Assigned task:
Search the data for the word "legs". Reproduce every line where it is found.
Start of Supplied records
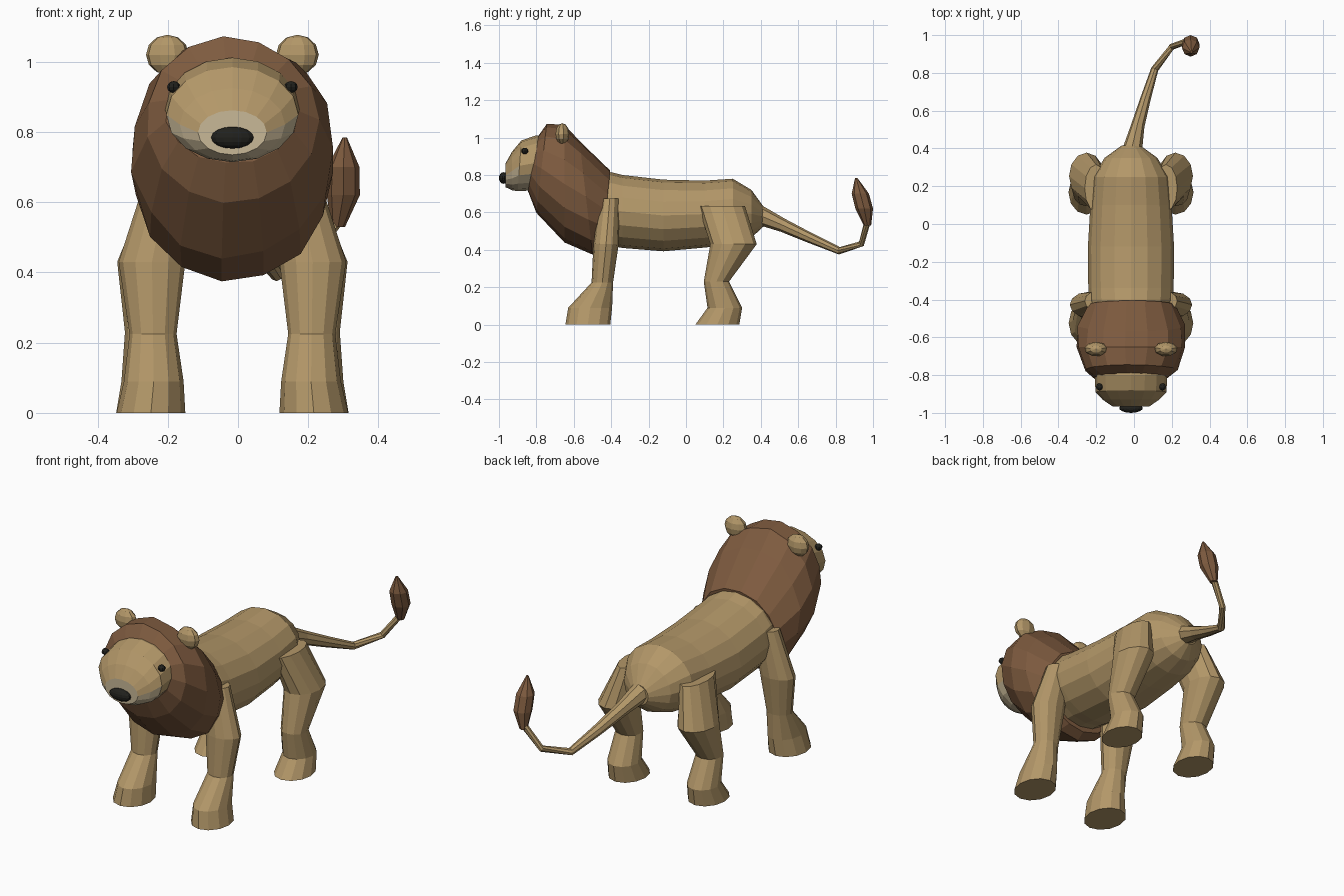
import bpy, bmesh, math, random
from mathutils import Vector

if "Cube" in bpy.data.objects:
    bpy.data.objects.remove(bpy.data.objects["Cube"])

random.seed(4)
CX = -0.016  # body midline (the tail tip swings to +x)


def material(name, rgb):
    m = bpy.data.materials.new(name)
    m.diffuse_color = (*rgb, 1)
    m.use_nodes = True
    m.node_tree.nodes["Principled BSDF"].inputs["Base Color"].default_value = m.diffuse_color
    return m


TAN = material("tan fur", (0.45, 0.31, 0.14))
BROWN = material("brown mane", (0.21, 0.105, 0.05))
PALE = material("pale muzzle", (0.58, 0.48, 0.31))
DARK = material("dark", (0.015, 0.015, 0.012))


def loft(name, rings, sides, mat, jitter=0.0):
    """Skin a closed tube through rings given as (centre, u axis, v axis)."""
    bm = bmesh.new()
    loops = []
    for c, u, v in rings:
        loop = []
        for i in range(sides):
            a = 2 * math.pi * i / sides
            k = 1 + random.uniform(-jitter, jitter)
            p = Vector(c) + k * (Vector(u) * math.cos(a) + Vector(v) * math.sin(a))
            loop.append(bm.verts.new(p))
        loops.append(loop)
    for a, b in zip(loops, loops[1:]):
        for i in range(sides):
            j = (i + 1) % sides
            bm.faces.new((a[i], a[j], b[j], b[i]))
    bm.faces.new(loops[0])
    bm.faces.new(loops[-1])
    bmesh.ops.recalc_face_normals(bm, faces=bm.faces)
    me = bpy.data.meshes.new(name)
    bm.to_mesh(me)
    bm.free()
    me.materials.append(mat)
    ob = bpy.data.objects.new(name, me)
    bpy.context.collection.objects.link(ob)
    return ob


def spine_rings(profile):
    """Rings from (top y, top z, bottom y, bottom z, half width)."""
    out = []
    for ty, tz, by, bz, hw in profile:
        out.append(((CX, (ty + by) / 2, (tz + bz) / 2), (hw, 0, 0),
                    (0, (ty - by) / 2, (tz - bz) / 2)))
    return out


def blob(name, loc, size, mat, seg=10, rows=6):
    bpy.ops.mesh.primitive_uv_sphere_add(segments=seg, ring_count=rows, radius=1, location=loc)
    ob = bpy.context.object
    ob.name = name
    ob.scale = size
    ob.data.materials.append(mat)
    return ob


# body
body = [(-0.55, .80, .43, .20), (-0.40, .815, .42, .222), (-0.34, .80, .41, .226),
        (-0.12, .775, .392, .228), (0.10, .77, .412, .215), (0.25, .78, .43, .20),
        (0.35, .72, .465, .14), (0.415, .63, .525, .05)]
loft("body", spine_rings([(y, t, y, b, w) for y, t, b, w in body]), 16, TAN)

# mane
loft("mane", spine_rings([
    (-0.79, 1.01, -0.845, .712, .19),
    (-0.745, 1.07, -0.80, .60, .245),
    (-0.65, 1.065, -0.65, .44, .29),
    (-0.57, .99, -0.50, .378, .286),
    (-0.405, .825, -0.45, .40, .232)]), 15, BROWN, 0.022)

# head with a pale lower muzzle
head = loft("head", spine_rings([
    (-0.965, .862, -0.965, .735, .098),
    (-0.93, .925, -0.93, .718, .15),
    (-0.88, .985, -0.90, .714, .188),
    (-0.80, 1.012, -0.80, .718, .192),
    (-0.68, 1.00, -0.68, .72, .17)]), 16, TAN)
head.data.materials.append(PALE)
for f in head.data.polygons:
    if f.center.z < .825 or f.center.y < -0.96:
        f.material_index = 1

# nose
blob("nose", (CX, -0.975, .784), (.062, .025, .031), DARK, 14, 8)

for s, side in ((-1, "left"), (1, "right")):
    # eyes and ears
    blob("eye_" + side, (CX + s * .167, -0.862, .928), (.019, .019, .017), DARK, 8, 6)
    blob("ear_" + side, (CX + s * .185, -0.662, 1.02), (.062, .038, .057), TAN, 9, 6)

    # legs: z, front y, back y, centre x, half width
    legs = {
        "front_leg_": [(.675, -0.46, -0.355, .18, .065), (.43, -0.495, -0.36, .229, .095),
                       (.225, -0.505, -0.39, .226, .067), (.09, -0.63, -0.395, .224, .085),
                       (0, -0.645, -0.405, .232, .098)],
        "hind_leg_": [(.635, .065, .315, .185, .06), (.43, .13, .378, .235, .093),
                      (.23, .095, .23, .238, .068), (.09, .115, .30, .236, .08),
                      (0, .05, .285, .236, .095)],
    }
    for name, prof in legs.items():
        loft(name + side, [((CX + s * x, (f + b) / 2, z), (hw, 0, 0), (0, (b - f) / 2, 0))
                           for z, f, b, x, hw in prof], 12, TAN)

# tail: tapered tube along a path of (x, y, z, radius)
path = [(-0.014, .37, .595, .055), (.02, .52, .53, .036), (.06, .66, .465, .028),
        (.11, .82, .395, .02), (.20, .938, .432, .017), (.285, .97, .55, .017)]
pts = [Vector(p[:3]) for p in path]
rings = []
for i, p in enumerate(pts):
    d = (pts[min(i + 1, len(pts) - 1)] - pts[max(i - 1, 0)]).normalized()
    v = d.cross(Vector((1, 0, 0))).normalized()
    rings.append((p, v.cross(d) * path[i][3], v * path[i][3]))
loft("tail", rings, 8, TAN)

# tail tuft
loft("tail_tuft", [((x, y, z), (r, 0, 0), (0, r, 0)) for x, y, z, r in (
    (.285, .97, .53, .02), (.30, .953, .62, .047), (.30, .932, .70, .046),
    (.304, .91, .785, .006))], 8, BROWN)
End of Supplied records
Start of Supplied records
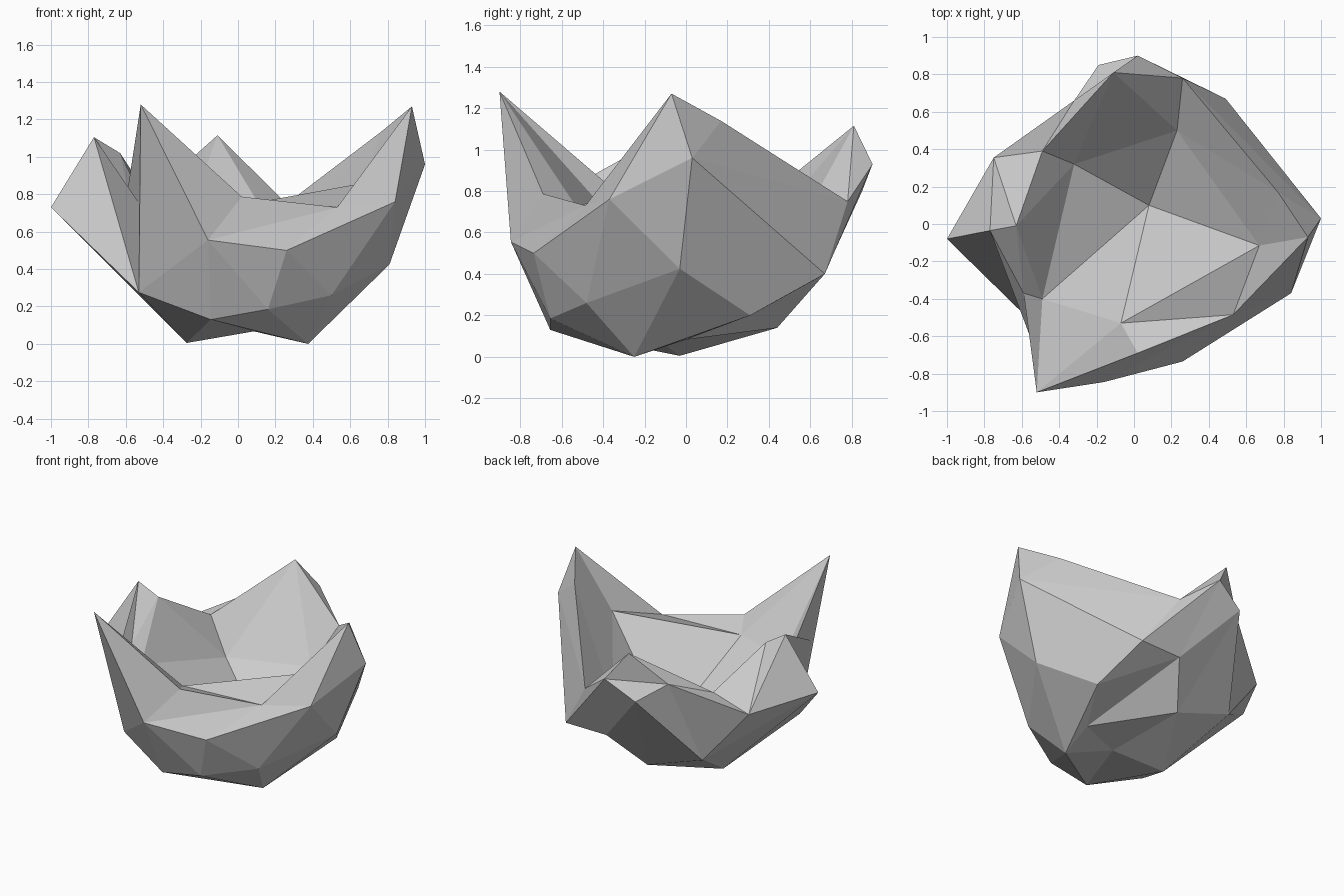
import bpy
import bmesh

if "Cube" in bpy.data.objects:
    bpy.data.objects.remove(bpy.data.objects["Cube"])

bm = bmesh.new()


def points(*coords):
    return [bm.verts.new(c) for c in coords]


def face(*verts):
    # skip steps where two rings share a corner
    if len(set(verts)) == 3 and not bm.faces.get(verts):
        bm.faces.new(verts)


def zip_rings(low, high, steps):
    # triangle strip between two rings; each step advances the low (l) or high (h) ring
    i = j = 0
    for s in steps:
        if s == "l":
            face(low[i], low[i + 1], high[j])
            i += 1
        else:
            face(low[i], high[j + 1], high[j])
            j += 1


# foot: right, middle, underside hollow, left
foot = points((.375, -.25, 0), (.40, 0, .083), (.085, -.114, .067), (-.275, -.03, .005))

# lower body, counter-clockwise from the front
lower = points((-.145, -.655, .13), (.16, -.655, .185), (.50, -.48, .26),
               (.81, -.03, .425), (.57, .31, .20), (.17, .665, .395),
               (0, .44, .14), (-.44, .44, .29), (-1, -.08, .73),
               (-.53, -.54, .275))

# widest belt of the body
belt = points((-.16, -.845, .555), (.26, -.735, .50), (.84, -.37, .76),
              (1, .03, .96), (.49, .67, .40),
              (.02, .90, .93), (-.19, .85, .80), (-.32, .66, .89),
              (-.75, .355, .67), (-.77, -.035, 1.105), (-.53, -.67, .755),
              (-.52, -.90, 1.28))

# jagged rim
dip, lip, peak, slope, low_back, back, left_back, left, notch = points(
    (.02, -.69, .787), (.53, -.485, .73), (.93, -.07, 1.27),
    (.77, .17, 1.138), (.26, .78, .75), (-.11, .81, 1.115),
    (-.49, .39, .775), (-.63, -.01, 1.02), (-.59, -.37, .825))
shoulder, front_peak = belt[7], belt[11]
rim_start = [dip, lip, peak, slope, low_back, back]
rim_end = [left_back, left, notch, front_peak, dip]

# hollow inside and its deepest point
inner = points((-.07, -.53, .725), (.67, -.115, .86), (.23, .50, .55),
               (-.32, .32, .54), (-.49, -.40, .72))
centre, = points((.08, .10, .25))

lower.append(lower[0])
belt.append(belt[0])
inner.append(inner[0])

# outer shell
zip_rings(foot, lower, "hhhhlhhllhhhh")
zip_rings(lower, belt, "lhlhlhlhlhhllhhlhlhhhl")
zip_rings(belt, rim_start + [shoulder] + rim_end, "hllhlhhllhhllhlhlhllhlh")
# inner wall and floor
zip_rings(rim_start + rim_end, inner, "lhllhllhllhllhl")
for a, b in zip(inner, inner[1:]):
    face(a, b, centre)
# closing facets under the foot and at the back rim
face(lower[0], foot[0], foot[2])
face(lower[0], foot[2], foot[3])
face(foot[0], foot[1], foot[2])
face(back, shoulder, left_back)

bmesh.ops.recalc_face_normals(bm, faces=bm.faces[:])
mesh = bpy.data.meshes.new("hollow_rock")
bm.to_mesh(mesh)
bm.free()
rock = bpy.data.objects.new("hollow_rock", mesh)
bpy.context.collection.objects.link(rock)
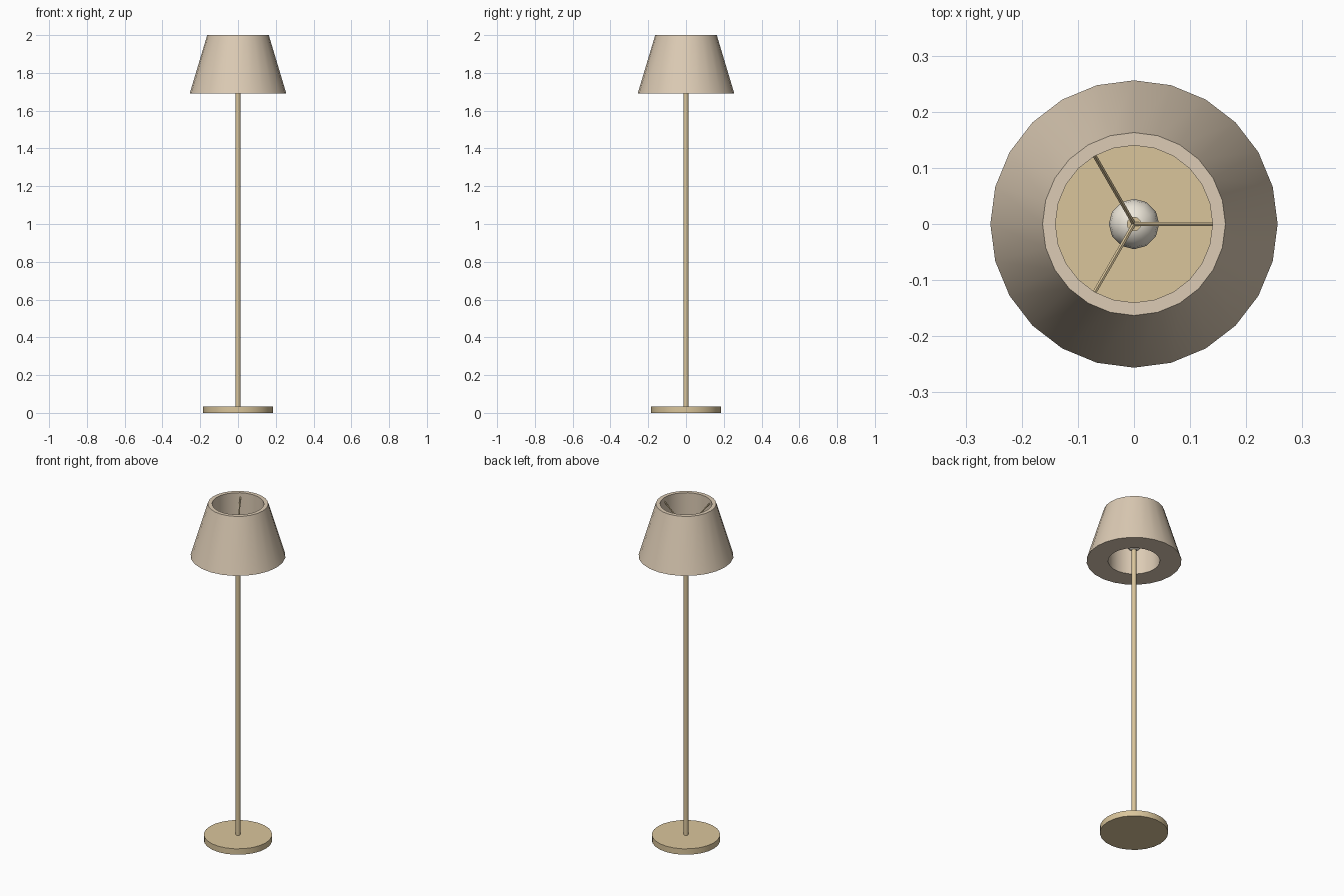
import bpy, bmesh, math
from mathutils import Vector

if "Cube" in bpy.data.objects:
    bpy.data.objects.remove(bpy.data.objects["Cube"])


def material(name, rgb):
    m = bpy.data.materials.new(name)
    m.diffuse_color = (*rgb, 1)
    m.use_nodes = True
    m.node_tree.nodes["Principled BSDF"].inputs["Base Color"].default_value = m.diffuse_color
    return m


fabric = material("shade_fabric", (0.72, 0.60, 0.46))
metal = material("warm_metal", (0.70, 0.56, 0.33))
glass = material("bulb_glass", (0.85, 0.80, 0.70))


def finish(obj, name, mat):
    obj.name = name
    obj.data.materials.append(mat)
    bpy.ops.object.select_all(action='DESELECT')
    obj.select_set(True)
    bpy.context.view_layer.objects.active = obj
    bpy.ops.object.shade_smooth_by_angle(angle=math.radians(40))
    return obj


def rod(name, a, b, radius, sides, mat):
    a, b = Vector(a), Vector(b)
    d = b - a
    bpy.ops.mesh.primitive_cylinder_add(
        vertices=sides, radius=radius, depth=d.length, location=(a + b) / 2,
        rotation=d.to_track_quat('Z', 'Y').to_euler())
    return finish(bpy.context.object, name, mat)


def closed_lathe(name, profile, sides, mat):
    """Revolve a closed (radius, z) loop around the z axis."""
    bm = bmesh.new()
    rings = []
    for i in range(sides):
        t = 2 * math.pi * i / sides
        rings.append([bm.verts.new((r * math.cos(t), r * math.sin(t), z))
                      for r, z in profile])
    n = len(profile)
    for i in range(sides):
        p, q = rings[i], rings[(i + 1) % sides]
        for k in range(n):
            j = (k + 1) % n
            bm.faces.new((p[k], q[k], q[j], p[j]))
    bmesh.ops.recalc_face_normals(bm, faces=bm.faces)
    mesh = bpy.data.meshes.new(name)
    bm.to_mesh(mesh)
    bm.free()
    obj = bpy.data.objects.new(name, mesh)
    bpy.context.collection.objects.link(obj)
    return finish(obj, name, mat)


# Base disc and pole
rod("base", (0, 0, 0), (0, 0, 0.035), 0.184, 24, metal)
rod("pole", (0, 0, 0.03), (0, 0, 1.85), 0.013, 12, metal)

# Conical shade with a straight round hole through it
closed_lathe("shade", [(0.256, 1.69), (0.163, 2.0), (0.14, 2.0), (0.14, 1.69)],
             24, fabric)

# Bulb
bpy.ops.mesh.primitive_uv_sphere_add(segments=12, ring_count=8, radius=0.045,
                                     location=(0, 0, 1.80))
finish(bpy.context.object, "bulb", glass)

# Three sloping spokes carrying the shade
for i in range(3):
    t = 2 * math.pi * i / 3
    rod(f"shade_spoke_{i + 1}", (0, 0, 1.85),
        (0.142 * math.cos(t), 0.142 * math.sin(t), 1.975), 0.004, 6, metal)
End of Supplied records
Worked solution:
    # legs: z, front y, back y, centre x, half width
    legs = {
    for name, prof in legs.items():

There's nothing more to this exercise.